Up a hill in the pines close to Hartwick Pines
After rollingskiing about 3.9 miles from the high school, the Turnpike ends at the entrance off I-93 into Hartwick Pines. Turn around, and you have a nice 7.8 miles round-trip between the high school and Hartwick Pines.
The total distance from the High School to Down River Road, then back to Old-27 road cross, to Hartwick Pines, then back to the High School is about 12.4 miles - about 20 kilomters.
End of the path at the Hartwick Pines entrance.
But is it really the end of the path?
Twenty kilometers not long enough for you? There are options to add distance.
First, it appears the road into Hartwick Pines state park is rollerskiable. I skied as far as the park toll booth on decent pavement, and I know the roads extend further into the park. And I doubt you'll need a parking sticker to get into the park! I do not know if park officials will sanction rollerskiers, but my guess is that you're safe, particularly in the fall when traffic in the park slows down.
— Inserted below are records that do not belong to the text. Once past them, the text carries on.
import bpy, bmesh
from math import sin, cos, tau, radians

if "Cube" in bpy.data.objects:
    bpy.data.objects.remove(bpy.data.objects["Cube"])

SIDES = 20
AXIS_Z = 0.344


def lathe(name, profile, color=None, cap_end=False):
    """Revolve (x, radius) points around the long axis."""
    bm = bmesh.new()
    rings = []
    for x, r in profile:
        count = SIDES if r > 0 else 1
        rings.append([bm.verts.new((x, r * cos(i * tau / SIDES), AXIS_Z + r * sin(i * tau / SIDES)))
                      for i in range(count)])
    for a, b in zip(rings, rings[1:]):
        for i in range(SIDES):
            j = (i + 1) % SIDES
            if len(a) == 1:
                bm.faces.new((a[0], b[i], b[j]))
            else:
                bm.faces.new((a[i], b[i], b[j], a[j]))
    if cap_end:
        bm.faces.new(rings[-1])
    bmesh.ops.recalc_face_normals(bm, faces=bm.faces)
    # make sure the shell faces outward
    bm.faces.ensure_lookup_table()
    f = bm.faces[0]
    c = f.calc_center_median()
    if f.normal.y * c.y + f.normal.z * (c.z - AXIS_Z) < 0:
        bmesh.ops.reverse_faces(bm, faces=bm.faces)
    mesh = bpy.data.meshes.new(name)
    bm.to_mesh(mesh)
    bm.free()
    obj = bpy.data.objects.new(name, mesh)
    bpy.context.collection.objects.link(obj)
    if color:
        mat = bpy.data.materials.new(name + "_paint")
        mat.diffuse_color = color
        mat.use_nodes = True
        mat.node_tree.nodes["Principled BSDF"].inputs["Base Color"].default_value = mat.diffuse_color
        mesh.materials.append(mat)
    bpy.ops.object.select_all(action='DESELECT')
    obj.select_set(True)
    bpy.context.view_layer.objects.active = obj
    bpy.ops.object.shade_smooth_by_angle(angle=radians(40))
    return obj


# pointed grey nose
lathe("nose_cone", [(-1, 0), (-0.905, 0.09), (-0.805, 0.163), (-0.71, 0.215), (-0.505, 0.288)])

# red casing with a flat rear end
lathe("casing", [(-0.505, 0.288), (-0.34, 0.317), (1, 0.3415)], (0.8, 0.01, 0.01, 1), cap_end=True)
The other alternative is to hop on the road and continue heading east on M-93. The pavement is "textured" (rough). When I first looked at the surface, I was worried that my legs would vibrate to the point of not being able to feel them. But Glenn Goodman, Robin Luce and I successfully skied 30 minutes east on M-93 with very little traffic not nearly as much vibration as I expected. And I was on my Pro-Ski C2 classic rollerskis with their relatively small 67mm diameter wheels.
Glenn Goodman doublepoling up a hill, east of Hartwick Pines, on M-93. That's Robin Luce behind him.
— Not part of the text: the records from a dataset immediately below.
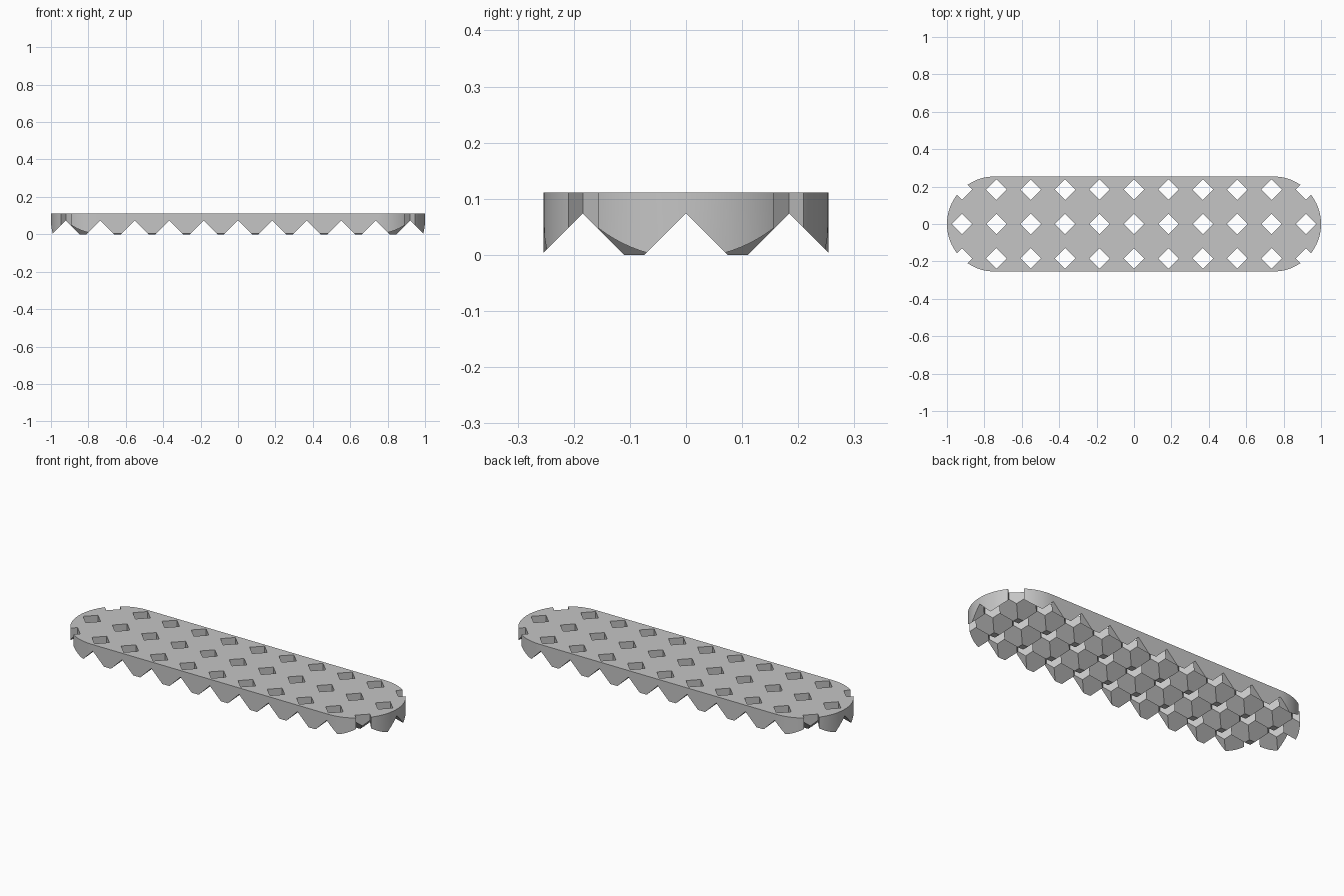
import bpy, bmesh, math
from itertools import product
from mathutils import Vector

PITCH = 0.184            # spacing of the studs
HEIGHT = 0.111           # plate top, also the middle plane of each stud
REACH = 0.129            # limit of the sum of any two axis distances in a stud
RADIUS, LENGTH = 0.254, 2.0
COLS, ROWS = 12, 4

cube = bpy.data.objects.get("Cube")
if cube:
    bpy.data.objects.remove(cube, do_unlink=True)

grey = bpy.data.materials.new("light_grey")
grey.use_nodes = True
colour = (0.56, 0.56, 0.56, 1)
grey.diffuse_color = colour
grey.node_tree.nodes["Principled BSDF"].inputs["Base Color"].default_value = colour


def new_object(name, bm):
    mesh = bpy.data.meshes.new(name)
    bm.to_mesh(mesh)
    bm.free()
    obj = bpy.data.objects.new(name, mesh)
    bpy.context.collection.objects.link(obj)
    return obj


def add_stud(bm, col, row):
    """Lower half of a chamfered cube, left open where it meets a neighbour."""
    stud = bmesh.new()
    bmesh.ops.create_cube(stud, size=1)
    for v in stud.verts:
        v.co = Vector((v.co.x * PITCH, v.co.y * PITCH, (v.co.z + 0.5) * HEIGHT))
    # One 45 degree chamfer for each lower and upright edge
    chamfers = [Vector(n) for n in product((-1, 0, 1), (-1, 0, 1), (-1, 0))
                if sum(map(abs, n)) == 2]
    for normal in chamfers:
        cut = bmesh.ops.bisect_plane(
            stud, geom=stud.verts[:] + stud.edges[:] + stud.faces[:], dist=0.00001,
            plane_co=normal * REACH / 2 + Vector((0, 0, HEIGHT)),
            plane_no=normal, clear_outer=True)
        rim = [e for e in cut["geom_cut"] if isinstance(e, bmesh.types.BMEdge)]
        bmesh.ops.contextual_create(stud, geom=rim)
    bmesh.ops.recalc_face_normals(stud, faces=stud.faces[:])
    joints = []
    for f in stud.faces:
        n = f.normal
        inner = ((n.x > 0.9 and col < COLS - 1) or (n.x < -0.9 and col > 0) or
                 (n.y > 0.9 and row < ROWS - 1) or (n.y < -0.9 and row > 0))
        if inner:
            joints.append(f)
    bmesh.ops.delete(stud, geom=joints, context="FACES_ONLY")
    offset = Vector(((col - (COLS - 1) / 2) * PITCH, (row - (ROWS - 1) / 2) * PITCH, 0))
    copied = {v: bm.verts.new(v.co + offset) for v in stud.verts}
    for f in stud.faces:
        bm.faces.new([copied[v] for v in f.verts])
    stud.free()


# Studded plate: a grid of joined studs with diamond holes between them
bm = bmesh.new()
for col in range(COLS):
    for row in range(ROWS):
        add_stud(bm, col, row)
bmesh.ops.remove_doubles(bm, verts=bm.verts[:], dist=0.0005)
bmesh.ops.recalc_face_normals(bm, faces=bm.faces[:])
plate = new_object("studded_plate", bm)
plate.data.materials.append(grey)

# Rounded outline used to trim the plate
bm = bmesh.new()
STEPS = 48
ring = []
for side in (1, -1):
    for i in range(STEPS + 1):
        a = math.pi * i / STEPS - math.pi / 2
        ring.append(bm.verts.new((side * (LENGTH / 2 - RADIUS + RADIUS * math.cos(a)),
                                  side * RADIUS * math.sin(a), -0.1)))
base = bm.faces.new(ring)
top = bmesh.ops.extrude_face_region(bm, geom=[base])["geom"]
bmesh.ops.translate(bm, vec=(0, 0, 0.4),
                    verts=[v for v in top if isinstance(v, bmesh.types.BMVert)])
bmesh.ops.recalc_face_normals(bm, faces=bm.faces[:])
outline = new_object("outline_cutter", bm)
outline.hide_render = True
outline.data.materials.append(grey)

trim = plate.modifiers.new("trim_to_outline", "BOOLEAN")
trim.operation = "INTERSECT"
trim.solver = "EXACT"
trim.object = outline

bpy.ops.object.select_all(action="DESELECT")
plate.select_set(True)
bpy.context.view_layer.objects.active = plate
bpy.ops.object.modifier_apply(modifier=trim.name)
bpy.data.objects.remove(outline, do_unlink=True)
bpy.ops.object.shade_smooth_by_angle(angle=math.radians(30))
There are several hills along the way, just long and steep enough to be challenging. On the return path, the final downhill is a bit longer and steeper, and I actually took off my skis and ran down it. It was just a little too bumpy for my liking, and I always found classic rollerskis harder to control on downhills. Those of you with 100mm diameter skating wheels should have no problem: Robin shot right down on his skaters.
We could have kept on going east on M-93; we turned around because we only wanted to ski a couple hours in total.
If you live near Grayling or are just passing by, the Grayling Bicycle Turnpike is worth a try.